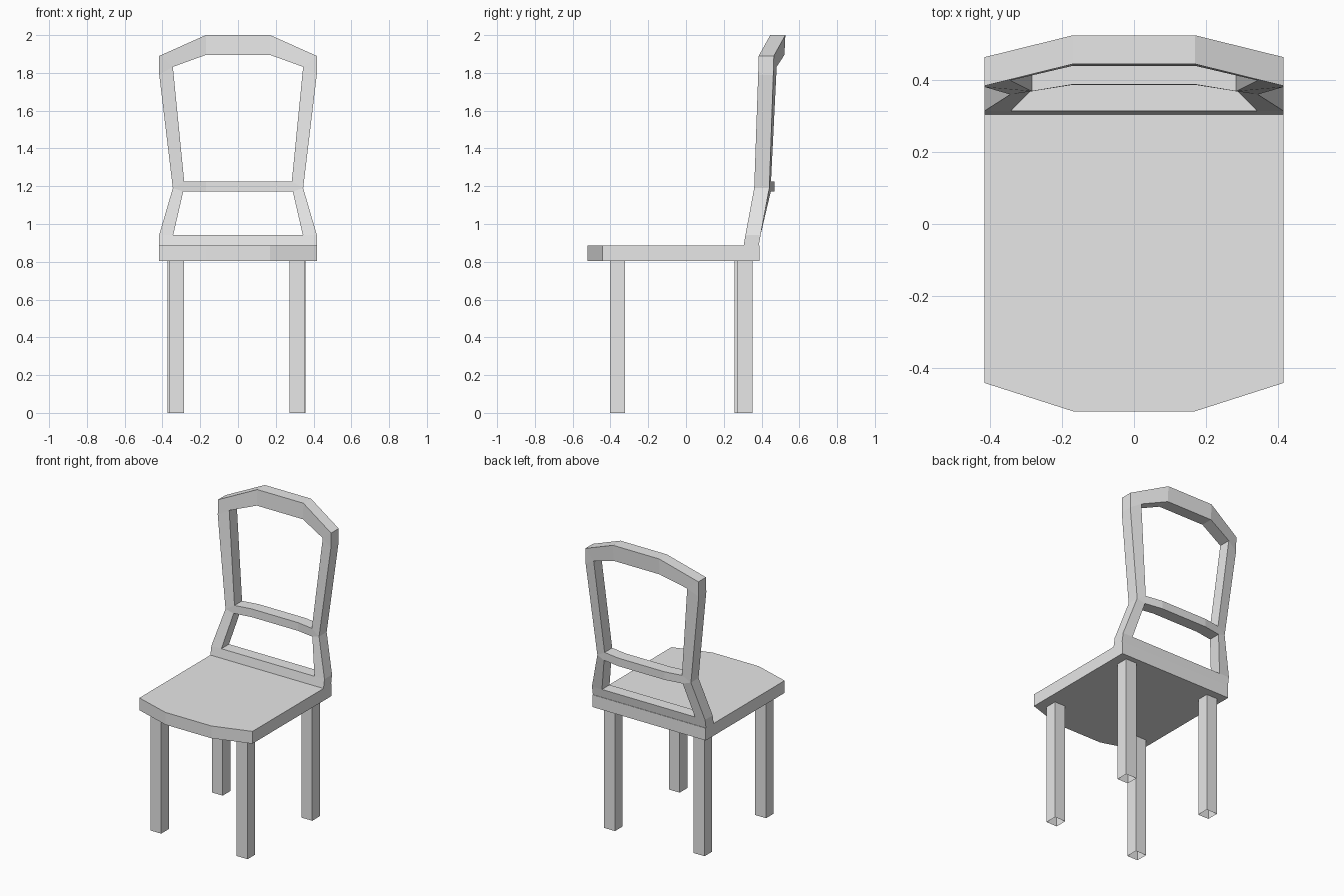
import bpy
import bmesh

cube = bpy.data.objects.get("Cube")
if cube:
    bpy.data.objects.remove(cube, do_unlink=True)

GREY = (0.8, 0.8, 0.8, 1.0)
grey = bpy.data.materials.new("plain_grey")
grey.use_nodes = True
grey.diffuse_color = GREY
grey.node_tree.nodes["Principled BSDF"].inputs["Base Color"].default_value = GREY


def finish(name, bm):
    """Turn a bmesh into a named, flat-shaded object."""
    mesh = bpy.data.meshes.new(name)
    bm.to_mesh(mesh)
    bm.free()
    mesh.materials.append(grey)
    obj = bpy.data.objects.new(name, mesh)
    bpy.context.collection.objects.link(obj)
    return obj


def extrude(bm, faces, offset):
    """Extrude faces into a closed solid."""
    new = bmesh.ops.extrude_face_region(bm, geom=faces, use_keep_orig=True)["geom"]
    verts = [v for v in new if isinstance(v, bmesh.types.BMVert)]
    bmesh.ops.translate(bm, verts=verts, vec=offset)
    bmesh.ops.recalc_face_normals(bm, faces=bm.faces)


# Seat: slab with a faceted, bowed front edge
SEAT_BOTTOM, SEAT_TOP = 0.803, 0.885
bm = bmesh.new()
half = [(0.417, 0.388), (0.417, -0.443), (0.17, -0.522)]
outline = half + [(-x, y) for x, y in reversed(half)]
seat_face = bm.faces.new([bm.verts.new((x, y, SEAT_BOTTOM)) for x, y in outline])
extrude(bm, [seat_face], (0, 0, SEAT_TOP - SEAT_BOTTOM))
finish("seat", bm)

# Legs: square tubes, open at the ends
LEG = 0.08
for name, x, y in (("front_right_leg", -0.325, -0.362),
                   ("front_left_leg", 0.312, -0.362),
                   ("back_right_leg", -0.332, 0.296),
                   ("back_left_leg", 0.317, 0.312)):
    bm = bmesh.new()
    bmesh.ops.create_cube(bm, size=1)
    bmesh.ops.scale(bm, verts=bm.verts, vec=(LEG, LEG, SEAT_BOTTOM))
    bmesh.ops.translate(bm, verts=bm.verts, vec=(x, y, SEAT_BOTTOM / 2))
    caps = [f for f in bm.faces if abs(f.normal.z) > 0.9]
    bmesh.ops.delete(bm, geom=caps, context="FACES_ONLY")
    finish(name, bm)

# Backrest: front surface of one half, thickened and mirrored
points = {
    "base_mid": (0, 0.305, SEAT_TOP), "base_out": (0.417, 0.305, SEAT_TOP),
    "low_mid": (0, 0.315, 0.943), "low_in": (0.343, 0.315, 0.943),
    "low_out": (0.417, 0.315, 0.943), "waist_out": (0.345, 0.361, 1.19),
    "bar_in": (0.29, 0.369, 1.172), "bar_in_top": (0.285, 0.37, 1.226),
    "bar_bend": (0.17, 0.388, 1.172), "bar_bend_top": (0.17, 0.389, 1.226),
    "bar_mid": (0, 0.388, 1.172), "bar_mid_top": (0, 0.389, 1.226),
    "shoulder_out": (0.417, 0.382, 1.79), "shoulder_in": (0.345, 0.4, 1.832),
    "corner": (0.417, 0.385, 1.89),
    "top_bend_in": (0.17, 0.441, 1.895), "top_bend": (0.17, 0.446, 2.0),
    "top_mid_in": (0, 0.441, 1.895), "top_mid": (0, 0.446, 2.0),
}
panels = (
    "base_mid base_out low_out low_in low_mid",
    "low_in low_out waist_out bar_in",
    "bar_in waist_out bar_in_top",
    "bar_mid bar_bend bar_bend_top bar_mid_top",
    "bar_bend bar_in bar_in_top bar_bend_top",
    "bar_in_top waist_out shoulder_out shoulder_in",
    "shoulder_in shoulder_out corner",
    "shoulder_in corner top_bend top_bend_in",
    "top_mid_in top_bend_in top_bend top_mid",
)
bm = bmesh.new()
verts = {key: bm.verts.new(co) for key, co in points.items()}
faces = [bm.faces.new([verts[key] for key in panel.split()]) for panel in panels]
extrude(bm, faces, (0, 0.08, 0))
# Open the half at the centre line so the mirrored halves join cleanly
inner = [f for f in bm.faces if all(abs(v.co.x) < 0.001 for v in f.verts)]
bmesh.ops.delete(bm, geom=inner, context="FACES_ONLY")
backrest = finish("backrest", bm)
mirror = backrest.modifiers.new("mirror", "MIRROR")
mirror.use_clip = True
...
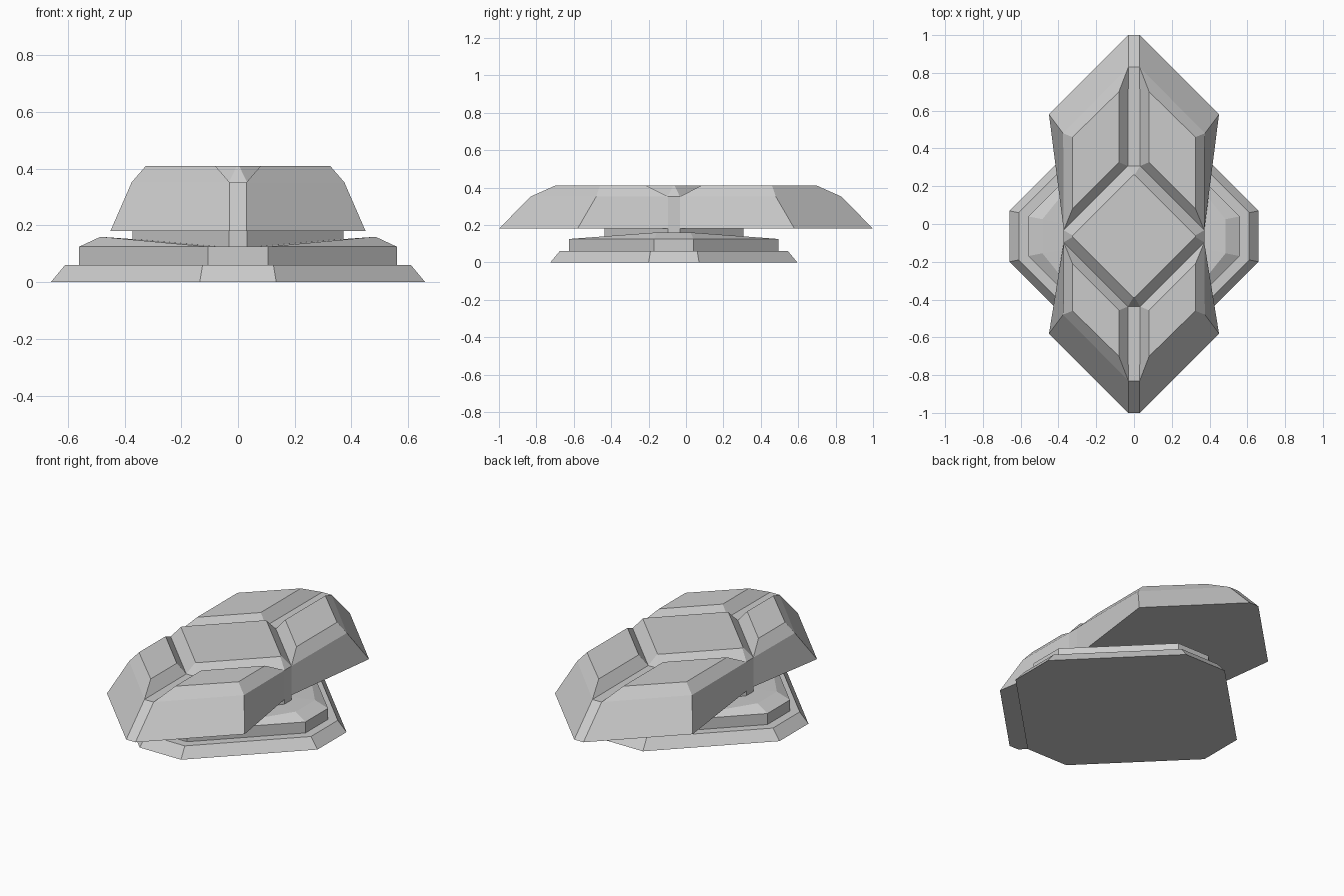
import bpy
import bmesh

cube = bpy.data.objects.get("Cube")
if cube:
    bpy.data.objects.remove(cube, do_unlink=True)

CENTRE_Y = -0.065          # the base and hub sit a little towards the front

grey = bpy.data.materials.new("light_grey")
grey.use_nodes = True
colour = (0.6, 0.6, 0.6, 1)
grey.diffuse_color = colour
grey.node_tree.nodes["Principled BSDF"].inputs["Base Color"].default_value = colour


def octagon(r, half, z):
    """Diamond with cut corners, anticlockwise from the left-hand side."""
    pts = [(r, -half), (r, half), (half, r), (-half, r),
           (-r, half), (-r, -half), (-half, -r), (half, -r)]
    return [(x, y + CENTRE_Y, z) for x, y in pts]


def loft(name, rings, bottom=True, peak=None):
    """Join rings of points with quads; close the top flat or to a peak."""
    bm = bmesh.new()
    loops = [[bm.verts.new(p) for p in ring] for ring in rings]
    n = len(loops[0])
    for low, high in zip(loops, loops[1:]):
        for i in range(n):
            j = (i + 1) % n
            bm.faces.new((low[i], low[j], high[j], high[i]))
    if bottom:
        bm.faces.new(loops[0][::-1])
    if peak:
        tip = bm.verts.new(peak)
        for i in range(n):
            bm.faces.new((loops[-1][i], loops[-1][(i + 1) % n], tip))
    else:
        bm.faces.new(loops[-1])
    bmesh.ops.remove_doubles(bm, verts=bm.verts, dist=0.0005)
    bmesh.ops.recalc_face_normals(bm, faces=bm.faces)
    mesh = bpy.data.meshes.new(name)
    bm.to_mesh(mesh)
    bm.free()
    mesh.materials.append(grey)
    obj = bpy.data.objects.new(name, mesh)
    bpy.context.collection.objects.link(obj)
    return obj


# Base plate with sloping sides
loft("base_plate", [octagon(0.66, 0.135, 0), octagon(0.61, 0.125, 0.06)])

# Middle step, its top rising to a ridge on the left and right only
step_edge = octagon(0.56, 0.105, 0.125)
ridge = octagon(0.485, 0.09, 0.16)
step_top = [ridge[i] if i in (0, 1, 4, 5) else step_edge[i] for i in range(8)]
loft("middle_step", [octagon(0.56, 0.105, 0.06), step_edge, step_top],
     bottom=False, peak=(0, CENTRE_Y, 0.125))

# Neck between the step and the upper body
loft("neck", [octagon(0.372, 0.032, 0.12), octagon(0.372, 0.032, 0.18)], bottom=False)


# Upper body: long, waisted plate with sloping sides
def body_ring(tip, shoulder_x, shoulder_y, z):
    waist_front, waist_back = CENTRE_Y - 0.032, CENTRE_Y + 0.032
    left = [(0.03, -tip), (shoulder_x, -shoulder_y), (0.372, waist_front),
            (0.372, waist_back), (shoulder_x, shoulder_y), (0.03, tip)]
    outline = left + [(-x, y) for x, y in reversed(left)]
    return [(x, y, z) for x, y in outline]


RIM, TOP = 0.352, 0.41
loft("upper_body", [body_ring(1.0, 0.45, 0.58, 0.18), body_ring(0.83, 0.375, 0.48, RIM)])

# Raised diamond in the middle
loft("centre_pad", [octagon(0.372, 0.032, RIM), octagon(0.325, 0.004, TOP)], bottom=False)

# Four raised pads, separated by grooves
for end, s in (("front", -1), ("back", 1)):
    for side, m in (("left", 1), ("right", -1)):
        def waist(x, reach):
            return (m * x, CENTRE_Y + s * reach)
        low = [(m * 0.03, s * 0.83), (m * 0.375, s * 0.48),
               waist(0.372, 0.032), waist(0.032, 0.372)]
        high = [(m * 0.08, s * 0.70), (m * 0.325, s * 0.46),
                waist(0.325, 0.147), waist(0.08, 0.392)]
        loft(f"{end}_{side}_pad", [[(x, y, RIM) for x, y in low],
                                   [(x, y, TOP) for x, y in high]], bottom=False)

Prompt -> Using the entries shown above, reproduce verbatim the lines from the line bearing "# Four raised pads, separated by grooves" to the line bearing "[(x, y, TOP)", inclusive.

Exercise result ->
# Four raised pads, separated by grooves
for end, s in (("front", -1), ("back", 1)):
    for side, m in (("left", 1), ("right", -1)):
        def waist(x, reach):
            return (m * x, CENTRE_Y + s * reach)
        low = [(m * 0.03, s * 0.83), (m * 0.375, s * 0.48),
               waist(0.372, 0.032), waist(0.032, 0.372)]
        high = [(m * 0.08, s * 0.70), (m * 0.325, s * 0.46),
                waist(0.325, 0.147), waist(0.08, 0.392)]
        loft(f"{end}_{side}_pad", [[(x, y, RIM) for x, y in low],
                                   [(x, y, TOP) for x, y in high]], bottom=False)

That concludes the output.